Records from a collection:
--------------------------------

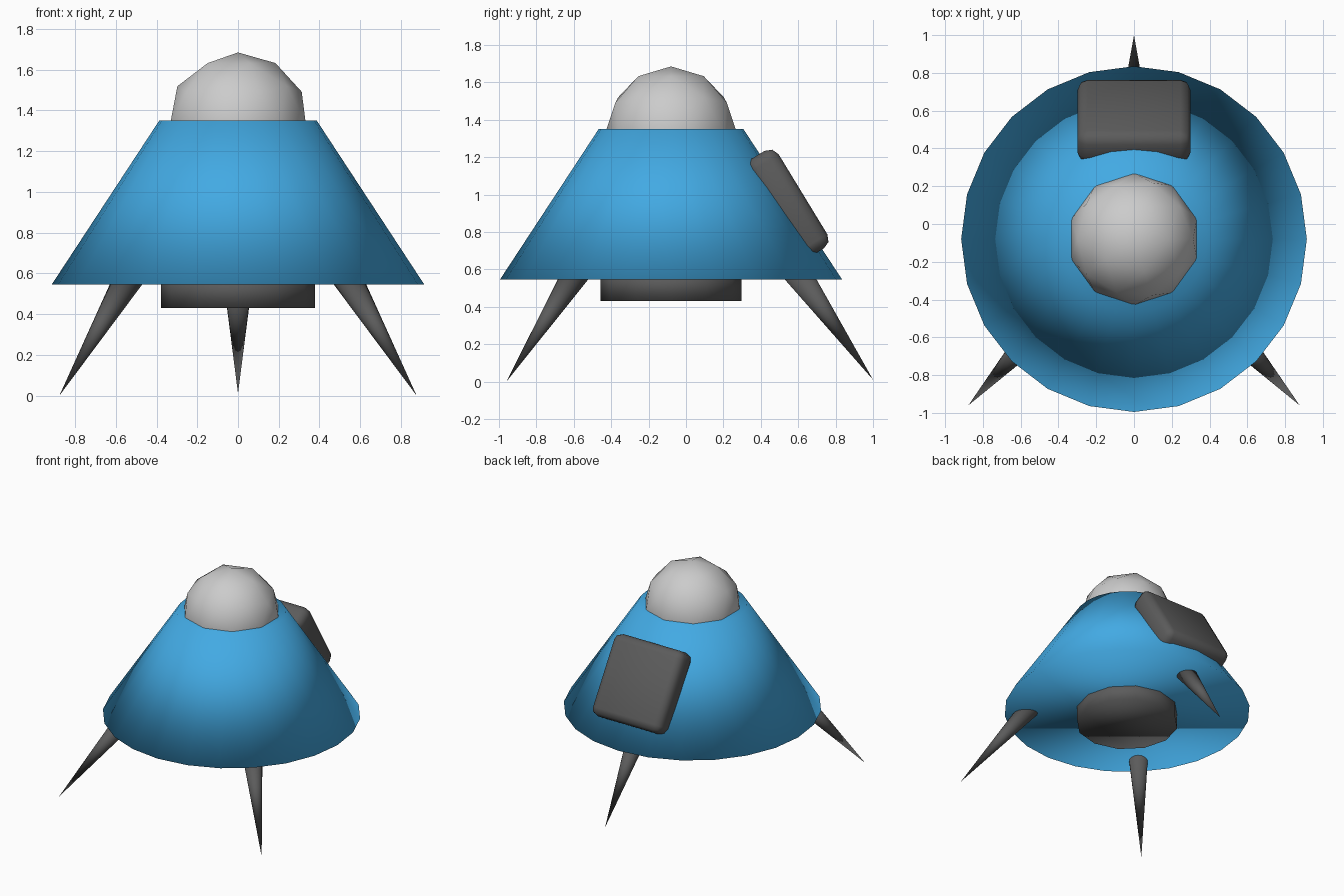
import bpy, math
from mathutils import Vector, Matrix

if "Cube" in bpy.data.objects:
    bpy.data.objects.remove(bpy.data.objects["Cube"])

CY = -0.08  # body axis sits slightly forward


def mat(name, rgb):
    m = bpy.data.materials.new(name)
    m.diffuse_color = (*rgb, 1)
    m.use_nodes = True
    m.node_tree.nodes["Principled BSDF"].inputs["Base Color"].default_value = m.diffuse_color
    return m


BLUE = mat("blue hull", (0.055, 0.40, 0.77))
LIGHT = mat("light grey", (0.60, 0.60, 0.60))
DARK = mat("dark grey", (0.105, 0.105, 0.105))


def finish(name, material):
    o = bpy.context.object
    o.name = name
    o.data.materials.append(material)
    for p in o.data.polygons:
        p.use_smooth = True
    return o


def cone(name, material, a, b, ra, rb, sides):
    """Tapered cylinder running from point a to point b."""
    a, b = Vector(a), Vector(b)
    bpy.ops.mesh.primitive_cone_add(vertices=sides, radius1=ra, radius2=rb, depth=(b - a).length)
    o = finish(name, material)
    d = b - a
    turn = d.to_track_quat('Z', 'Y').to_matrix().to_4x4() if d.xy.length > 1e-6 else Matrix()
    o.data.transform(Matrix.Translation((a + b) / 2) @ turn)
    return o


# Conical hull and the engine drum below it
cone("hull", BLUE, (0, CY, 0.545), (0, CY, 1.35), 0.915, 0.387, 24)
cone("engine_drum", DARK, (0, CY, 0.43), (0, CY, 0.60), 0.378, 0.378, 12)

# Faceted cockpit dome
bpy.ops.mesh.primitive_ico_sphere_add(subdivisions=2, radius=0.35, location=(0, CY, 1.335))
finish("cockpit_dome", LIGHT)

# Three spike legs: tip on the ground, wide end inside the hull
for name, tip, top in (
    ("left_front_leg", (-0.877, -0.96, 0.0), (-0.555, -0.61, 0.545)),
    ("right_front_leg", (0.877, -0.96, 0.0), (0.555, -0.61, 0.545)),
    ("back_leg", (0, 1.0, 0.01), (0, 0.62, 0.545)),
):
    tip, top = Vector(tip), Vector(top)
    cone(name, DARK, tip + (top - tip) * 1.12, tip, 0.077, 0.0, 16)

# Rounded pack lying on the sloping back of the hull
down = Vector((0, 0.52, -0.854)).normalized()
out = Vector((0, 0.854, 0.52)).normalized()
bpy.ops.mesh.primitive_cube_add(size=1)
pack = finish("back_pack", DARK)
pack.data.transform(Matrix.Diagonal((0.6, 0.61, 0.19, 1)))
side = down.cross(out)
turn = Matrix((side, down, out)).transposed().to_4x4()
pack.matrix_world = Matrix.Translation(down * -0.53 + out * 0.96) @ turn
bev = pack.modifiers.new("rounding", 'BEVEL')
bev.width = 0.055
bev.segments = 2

--------------------------------

§ **ACTIVITY**: Return, from the data, each line that has the word "mesh" in it.

§ **ANSWER TO THE PROBLEM**:
    bpy.ops.mesh.primitive_cone_add(vertices=sides, radius1=ra, radius2=rb, depth=(b - a).length)
bpy.ops.mesh.primitive_ico_sphere_add(subdivisions=2, radius=0.35, location=(0, CY, 1.335))
bpy.ops.mesh.primitive_cube_add(size=1)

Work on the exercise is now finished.